Many of the articles featured on this website refer to the Jerusalem School’s essential disagreements with mainstream scholarship. The popularizing nature of the website, however, suggests that areas of potential agreement with mainstream scholarship are also worthy of note, especially where the position in question represents an important shift from ideas that are nearly universal in confessional contexts. (“Confessional” includes both the local pulpit and the basic fare of professional theologians.) A number of such areas come to mind, but none is more prominent, and theologically momentous, than the developments that have taken place in the past forty years concerning our understanding of what the books of Romans and Galatians are all about.
It is now a commonplace observation among scholars that Paul’s most basic convictions were misrepresented by the most dominant streams of Western theology.
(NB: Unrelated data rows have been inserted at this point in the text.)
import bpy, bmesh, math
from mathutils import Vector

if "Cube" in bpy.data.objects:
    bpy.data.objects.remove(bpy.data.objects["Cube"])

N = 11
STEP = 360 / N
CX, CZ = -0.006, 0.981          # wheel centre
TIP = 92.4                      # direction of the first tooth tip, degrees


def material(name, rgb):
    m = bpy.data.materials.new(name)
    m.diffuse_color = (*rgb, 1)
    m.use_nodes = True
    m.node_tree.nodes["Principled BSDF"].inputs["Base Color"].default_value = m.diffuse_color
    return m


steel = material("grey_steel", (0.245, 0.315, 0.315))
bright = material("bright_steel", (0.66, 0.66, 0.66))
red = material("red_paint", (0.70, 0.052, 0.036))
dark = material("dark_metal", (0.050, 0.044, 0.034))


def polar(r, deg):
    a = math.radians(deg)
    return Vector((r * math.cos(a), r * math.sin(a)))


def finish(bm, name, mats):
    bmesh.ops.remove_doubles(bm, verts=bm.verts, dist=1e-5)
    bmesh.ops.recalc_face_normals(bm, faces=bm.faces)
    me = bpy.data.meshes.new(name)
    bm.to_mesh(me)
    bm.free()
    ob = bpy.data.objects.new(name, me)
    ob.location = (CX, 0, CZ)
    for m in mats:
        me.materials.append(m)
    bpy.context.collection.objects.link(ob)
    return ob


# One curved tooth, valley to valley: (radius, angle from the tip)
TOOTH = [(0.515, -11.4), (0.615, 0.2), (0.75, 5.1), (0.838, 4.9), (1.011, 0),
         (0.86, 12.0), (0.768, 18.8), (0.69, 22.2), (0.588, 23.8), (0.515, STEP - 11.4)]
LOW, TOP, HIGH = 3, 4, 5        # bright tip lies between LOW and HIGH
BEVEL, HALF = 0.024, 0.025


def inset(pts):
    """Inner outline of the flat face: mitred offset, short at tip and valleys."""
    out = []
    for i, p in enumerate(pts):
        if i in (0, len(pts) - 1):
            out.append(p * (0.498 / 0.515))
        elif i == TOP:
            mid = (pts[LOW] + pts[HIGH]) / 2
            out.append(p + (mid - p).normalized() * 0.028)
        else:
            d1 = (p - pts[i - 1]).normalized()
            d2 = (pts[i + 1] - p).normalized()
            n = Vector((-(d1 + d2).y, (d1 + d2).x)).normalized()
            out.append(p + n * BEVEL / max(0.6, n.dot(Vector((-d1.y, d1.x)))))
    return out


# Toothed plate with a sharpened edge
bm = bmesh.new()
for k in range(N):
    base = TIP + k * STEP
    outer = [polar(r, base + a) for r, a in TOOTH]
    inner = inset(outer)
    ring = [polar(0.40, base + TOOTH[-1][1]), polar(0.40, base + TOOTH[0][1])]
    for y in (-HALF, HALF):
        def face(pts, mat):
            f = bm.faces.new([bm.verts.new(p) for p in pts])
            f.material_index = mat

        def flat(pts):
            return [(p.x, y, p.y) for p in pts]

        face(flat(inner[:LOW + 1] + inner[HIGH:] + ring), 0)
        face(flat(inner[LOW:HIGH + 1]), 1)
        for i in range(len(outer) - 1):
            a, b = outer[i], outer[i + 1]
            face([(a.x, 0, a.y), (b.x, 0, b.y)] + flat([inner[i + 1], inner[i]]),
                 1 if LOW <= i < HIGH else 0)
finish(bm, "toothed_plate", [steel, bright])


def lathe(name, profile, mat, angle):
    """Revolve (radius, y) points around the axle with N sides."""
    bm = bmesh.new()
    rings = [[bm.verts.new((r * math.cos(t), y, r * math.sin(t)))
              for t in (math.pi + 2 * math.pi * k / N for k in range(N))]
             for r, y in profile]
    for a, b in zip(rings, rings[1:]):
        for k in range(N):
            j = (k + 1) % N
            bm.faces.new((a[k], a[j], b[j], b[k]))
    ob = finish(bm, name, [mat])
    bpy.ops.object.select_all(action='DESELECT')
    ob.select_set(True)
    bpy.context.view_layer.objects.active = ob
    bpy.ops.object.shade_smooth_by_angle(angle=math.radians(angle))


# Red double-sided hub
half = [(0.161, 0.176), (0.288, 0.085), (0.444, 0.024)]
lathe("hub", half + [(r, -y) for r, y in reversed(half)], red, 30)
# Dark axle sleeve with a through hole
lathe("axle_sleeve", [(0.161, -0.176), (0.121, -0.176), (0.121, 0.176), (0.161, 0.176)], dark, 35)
Although a more detailed discussion would include a number of lesser figures as well, it is significant that the principal culprits in the Westernization of Paul (e.g., Augustine, Luther, Calvin, Karl Barth, et al.) are all deserving of chapter heads in a general history of the Church. This shows how central the interpretation of Paul is to the Christian history of ideas. As it goes with Paul, so with the Church.
One of the most important contributions to our understanding of Paul actually precedes the era that I delineated in the first paragraph. Gustaf Aulén’s Christus Victor (in English by 1931) should be required reading for all seminary students. (Aulén was a theologian, and not a biblical scholar, but he was also a Swede, and Sweden is one of the few places where the fields of theology and biblical studies have remained in close enough contact that a theologian can sometimes do the work of a biblical scholar. The advent of postliberalism ruined this possibility for the rest of the world.) In his book, Aulén compellingly argues that Paul understands the believer’s ultimate salvation as the result of Christ’s victory over cosmic forces, rather than the payment of a penalty for our guilt. In other words, the human predicament is not sin-as-guilt (a forensic condition), but rather sin-as-death (thralldom to a cosmic power). For Paul, the soteriological work of Christ was accomplished not principally in his dying on the cross (as is so widely preached today), but rather within the whole event of dying and rising. It is this “cosmic” aspect of Christ’s work, his destroying death by rising from the dead, that underlies Paul’s references to the Christ event. The limited phraseology that gave rise to the “forensic” or “substitutionary” understanding of soteriology is a secondary, less literal reinterpretation, and should not be construed as a straightforward account.